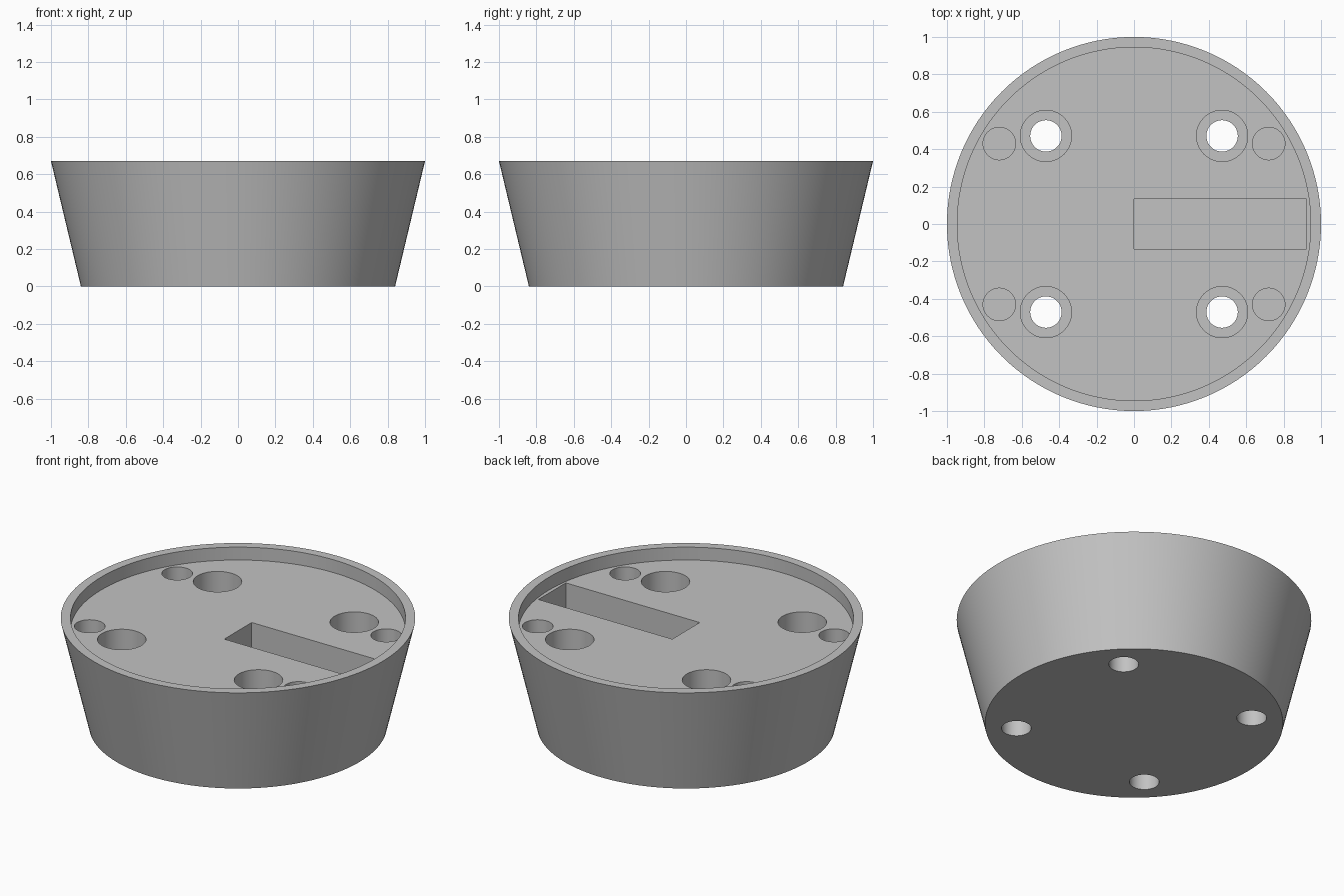
import bpy
import bmesh
from math import radians, pi, cos, sin

# Remove the default cube
cube = bpy.data.objects.get("Cube")
if cube:
    bpy.data.objects.remove(cube, do_unlink=True)

HEIGHT = 0.67
FLOOR = 0.59          # recessed top face
POCKET = 0.43         # bottom of the slot and the blind holes
LEDGE = 0.25          # shoulder inside the stepped screw holes
ABOVE = 0.8           # cutters end above the rim
BELOW = -0.1

grey = bpy.data.materials.new("plain_grey")
grey.use_nodes = True
colour = (0.54, 0.54, 0.54, 1)
grey.diffuse_color = colour
grey.node_tree.nodes["Principled BSDF"].inputs["Base Color"].default_value = colour


def new_object(name, bm):
    bmesh.ops.recalc_face_normals(bm, faces=bm.faces)
    mesh = bpy.data.meshes.new(name)
    bm.to_mesh(mesh)
    bm.free()
    mesh.materials.append(grey)
    obj = bpy.data.objects.new(name, mesh)
    bpy.context.collection.objects.link(obj)
    return obj


def turned(name, profile, sides, centre=(0, 0)):
    """Solid of revolution from (radius, z) points, capped at both ends."""
    bm = bmesh.new()
    rings = []
    for r, z in profile:
        angles = [2 * pi * i / sides for i in range(sides)]
        rings.append([bm.verts.new((centre[0] + r * cos(a), centre[1] + r * sin(a), z))
                      for a in angles])
    for low, high in zip(rings, rings[1:]):
        for i in range(sides):
            j = (i + 1) % sides
            bm.faces.new((low[i], low[j], high[j], high[i]))
    bm.faces.new(rings[0])
    bm.faces.new(rings[-1])
    return new_object(name, bm)


def box(name, low, high):
    bm = bmesh.new()
    bmesh.ops.create_cube(bm, size=1)
    for v in bm.verts:
        v.co = [(a + b) / 2 + c * (b - a) for a, b, c in zip(low, high, v.co)]
    return new_object(name, bm)


# Tapered body with a raised rim around a recessed face
body = turned("tapered_base", [(0.84, 0), (1, HEIGHT), (0.945, HEIGHT), (0.945, FLOOR)], 128)

# Slot, four stepped screw holes and four blind holes
cutters = [box("slot_cutter", (0, -0.135, POCKET), (0.922, 0.135, ABOVE))]
for sx in (-1, 1):
    for sy in (-1, 1):
        cutters.append(turned("screw_hole_cutter",
                              [(0.084, BELOW), (0.084, LEDGE), (0.137, LEDGE), (0.137, ABOVE)],
                              48, (sx * 0.471, sy * 0.471)))
        cutters.append(turned("blind_hole_cutter", [(0.087, POCKET), (0.087, ABOVE)],
                              40, (sx * 0.72, sy * 0.43)))

bpy.ops.object.select_all(action='DESELECT')
body.select_set(True)
bpy.context.view_layer.objects.active = body
for cutter in cutters:
    cutter.hide_render = True
    cut = body.modifiers.new("cut", 'BOOLEAN')
    cut.operation = 'DIFFERENCE'
    cut.solver = 'EXACT'
    cut.object = cutter
    bpy.ops.object.modifier_apply(modifier=cut.name)
for cutter in cutters:
    bpy.data.objects.remove(cutter, do_unlink=True)

# Smooth round walls, sharp rims
bpy.ops.object.shade_smooth_by_angle(angle=radians(30))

──────────────────────────────

■ Problem requirements
Starting at the line that has "bm.faces.new(rings[-1])" and ending at the line that has "48, (sx * 0.471, sy", please write out the lines above exactly, leaving out all others.

■ Written answer
    bm.faces.new(rings[-1])
    return new_object(name, bm)


def box(name, low, high):
    bm = bmesh.new()
    bmesh.ops.create_cube(bm, size=1)
    for v in bm.verts:
        v.co = [(a + b) / 2 + c * (b - a) for a, b, c in zip(low, high, v.co)]
    return new_object(name, bm)


# Tapered body with a raised rim around a recessed face
body = turned("tapered_base", [(0.84, 0), (1, HEIGHT), (0.945, HEIGHT), (0.945, FLOOR)], 128)

# Slot, four stepped screw holes and four blind holes
cutters = [box("slot_cutter", (0, -0.135, POCKET), (0.922, 0.135, ABOVE))]
for sx in (-1, 1):
    for sy in (-1, 1):
        cutters.append(turned("screw_hole_cutter",
                              [(0.084, BELOW), (0.084, LEDGE), (0.137, LEDGE), (0.137, ABOVE)],
                              48, (sx * 0.471, sy * 0.471)))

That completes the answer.